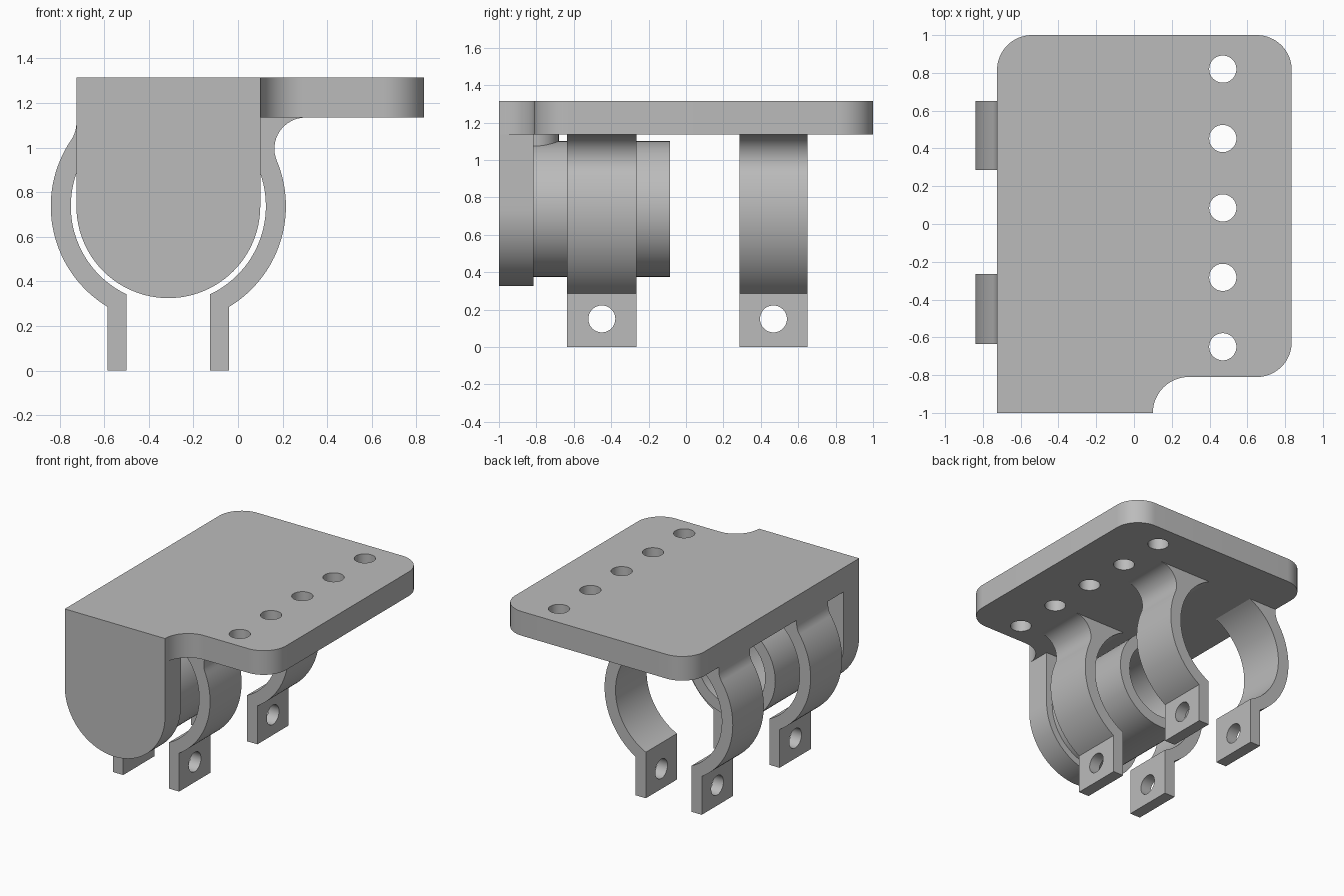
import bpy, bmesh, math
from mathutils import Vector, Matrix

cube = bpy.data.objects.get("Cube")
if cube:
    bpy.data.objects.remove(cube, do_unlink=True)

grey = bpy.data.materials.new("plain grey")
grey.use_nodes = True
grey.diffuse_color = (0.5, 0.5, 0.5, 1)
grey.node_tree.nodes["Principled BSDF"].inputs["Base Color"].default_value = (0.5, 0.5, 0.5, 1)

CX, CZ = -0.3125, 0.7375            # axis of the tube
PLATE_LOW, PLATE_TOP = 1.135, 1.315
HOLE = 0.072


def arc(cx, cy, r, a, b, n=16):
    """Points on an arc from angle a to angle b, in degrees."""
    angles = [math.radians(a + (b - a) * i / n) for i in range(n + 1)]
    return [(cx + r * math.cos(t), cy + r * math.sin(t)) for t in angles]


def prism(name, points, low, high, axis):
    """Extrude a closed outline along y (outline in x, z) or z (outline in x, y)."""
    def place(p):
        return (p[0], low, p[1]) if axis == "y" else (p[0], p[1], low)
    bm = bmesh.new()
    face = bm.faces.new([bm.verts.new(place(p)) for p in points])
    out = bmesh.ops.extrude_face_region(bm, geom=[face])
    step = Vector((0, high - low, 0) if axis == "y" else (0, 0, high - low))
    bmesh.ops.translate(bm, vec=step, verts=[v for v in out["geom"] if isinstance(v, bmesh.types.BMVert)])
    bmesh.ops.remove_doubles(bm, verts=bm.verts, dist=1e-5)
    bmesh.ops.recalc_face_normals(bm, faces=bm.faces)
    mesh = bpy.data.meshes.new(name)
    bm.to_mesh(mesh)
    bm.free()
    mesh.materials.append(grey)
    obj = bpy.data.objects.new(name, mesh)
    bpy.context.collection.objects.link(obj)
    return obj


def activate(obj):
    bpy.ops.object.select_all(action="DESELECT")
    obj.select_set(True)
    bpy.context.view_layer.objects.active = obj


def drill(obj, centre, radius, depth, axis):
    """Cut a round hole through an object."""
    turn = {"x": Matrix.Rotation(math.pi / 2, 4, "Y"),
            "y": Matrix.Rotation(math.pi / 2, 4, "X"), "z": Matrix()}[axis]
    bm = bmesh.new()
    bmesh.ops.create_cone(bm, cap_ends=True, segments=48, radius1=radius, radius2=radius,
                          depth=depth, matrix=Matrix.Translation(centre) @ turn)
    mesh = bpy.data.meshes.new("hole_cutter")
    bm.to_mesh(mesh)
    bm.free()
    mesh.materials.append(grey)
    cutter = bpy.data.objects.new("hole_cutter", mesh)
    cutter.hide_render = True
    bpy.context.collection.objects.link(cutter)
    activate(obj)
    mod = obj.modifiers.new("hole", "BOOLEAN")
    mod.operation, mod.solver, mod.object = "DIFFERENCE", "EXACT", cutter
    bpy.ops.object.modifier_apply(modifier=mod.name)
    bpy.data.objects.remove(cutter, do_unlink=True)


def smooth(obj):
    activate(obj)
    bpy.ops.object.shade_smooth_by_angle(angle=math.radians(30))


# Mounting plate with rounded corners, a notch and a row of holes
outline = [(-0.725, -1)] + arc(0.29, -1, 0.19, 180, 90)
outline += arc(0.65, -0.625, 0.185, -90, 0) + arc(0.65, 0.815, 0.185, 0, 90)
outline += arc(-0.54, 0.815, 0.185, 90, 180)
plate = prism("mounting_plate", outline, PLATE_LOW, PLATE_TOP, "z")
for i in range(5):
    drill(plate, (0.47, -0.65 + 0.3675 * i, 1.22), HOLE, 0.6, "z")
smooth(plate)

# Round-bottomed front wall
outline = arc(CX, CZ, 0.4125, 180, 360, 48) + [(0.10, PLATE_LOW), (-0.725, PLATE_LOW)]
smooth(prism("front_wall", outline, -1, -0.815, "y"))

# Hollow spigot behind the wall, with a small key above it
spigot = prism("spigot", arc(CX, CZ, 0.3625, 0, 360, 64), -0.815, -0.085, "y")
drill(spigot, (CX, -0.415, CZ), 0.28, 0.8, "y")
smooth(spigot)
smooth(prism("key_boss", arc(CX, -0.815, 0.135, 0, 180), 1.06, PLATE_LOW, "z"))


# Clamp arms: curved band, straight lug below, fillet up to the plate
def clamp_arm(name, side, low, high):
    inner, outer, fillet = 0.4375, 0.5275, 0.14
    top = PLATE_LOW - CZ
    lug_in, lug_out = 0.1875, 0.2725
    if side > 0:      # fillet runs out along the underside of the plate
        fz = top - fillet
        fx = math.sqrt((outer + fillet) ** 2 - fz ** 2)
        end = 90
    else:             # fillet runs up into the plate's edge
        fx = 0.4125 + fillet
        fz = math.sqrt((outer + fillet) ** 2 - fx ** 2)
        end = 180
    tangent = math.degrees(math.atan2(fz, fx))
    pts = arc(0, 0, inner, math.degrees(math.asin(top / inner)),
              -math.degrees(math.acos(lug_in / inner)), 40)
    pts += [(lug_in, -CZ), (lug_out, -CZ)]
    pts += arc(0, 0, outer, -math.degrees(math.acos(lug_out / outer)), tangent, 32)
    pts += arc(fx, fz, fillet, 180 + tangent, end)[1:]
    if side < 0:
        pts.append((0.4125, top))
    arm = prism(name, [(CX + side * x, CZ + z) for x, z in pts], low, high, "y")
    lug_x = CX + side * (lug_in + lug_out) / 2
    drill(arm, (lug_x, (low + high) / 2, 0.15), HOLE, 0.2, "x")
    smooth(arm)


for label, low, high in (("front", -0.635, -0.265), ("rear", 0.285, 0.65)):
    clamp_arm(label + "_clamp_left", 1, low, high)
    clamp_arm(label + "_clamp_right", -1, low, high)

§

Reproduce exactly the lines from the one containing "fz = top - fillet" through the last line of the records, both included, and nothing else.

• The answer:
        fz = top - fillet
        fx = math.sqrt((outer + fillet) ** 2 - fz ** 2)
        end = 90
    else:             # fillet runs up into the plate's edge
        fx = 0.4125 + fillet
        fz = math.sqrt((outer + fillet) ** 2 - fx ** 2)
        end = 180
    tangent = math.degrees(math.atan2(fz, fx))
    pts = arc(0, 0, inner, math.degrees(math.asin(top / inner)),
              -math.degrees(math.acos(lug_in / inner)), 40)
    pts += [(lug_in, -CZ), (lug_out, -CZ)]
    pts += arc(0, 0, outer, -math.degrees(math.acos(lug_out / outer)), tangent, 32)
    pts += arc(fx, fz, fillet, 180 + tangent, end)[1:]
    if side < 0:
        pts.append((0.4125, top))
    arm = prism(name, [(CX + side * x, CZ + z) for x, z in pts], low, high, "y")
    lug_x = CX + side * (lug_in + lug_out) / 2
    drill(arm, (lug_x, (low + high) / 2, 0.15), HOLE, 0.2, "x")
    smooth(arm)


for label, low, high in (("front", -0.635, -0.265), ("rear", 0.285, 0.65)):
    clamp_arm(label + "_clamp_left", 1, low, high)
    clamp_arm(label + "_clamp_right", -1, low, high)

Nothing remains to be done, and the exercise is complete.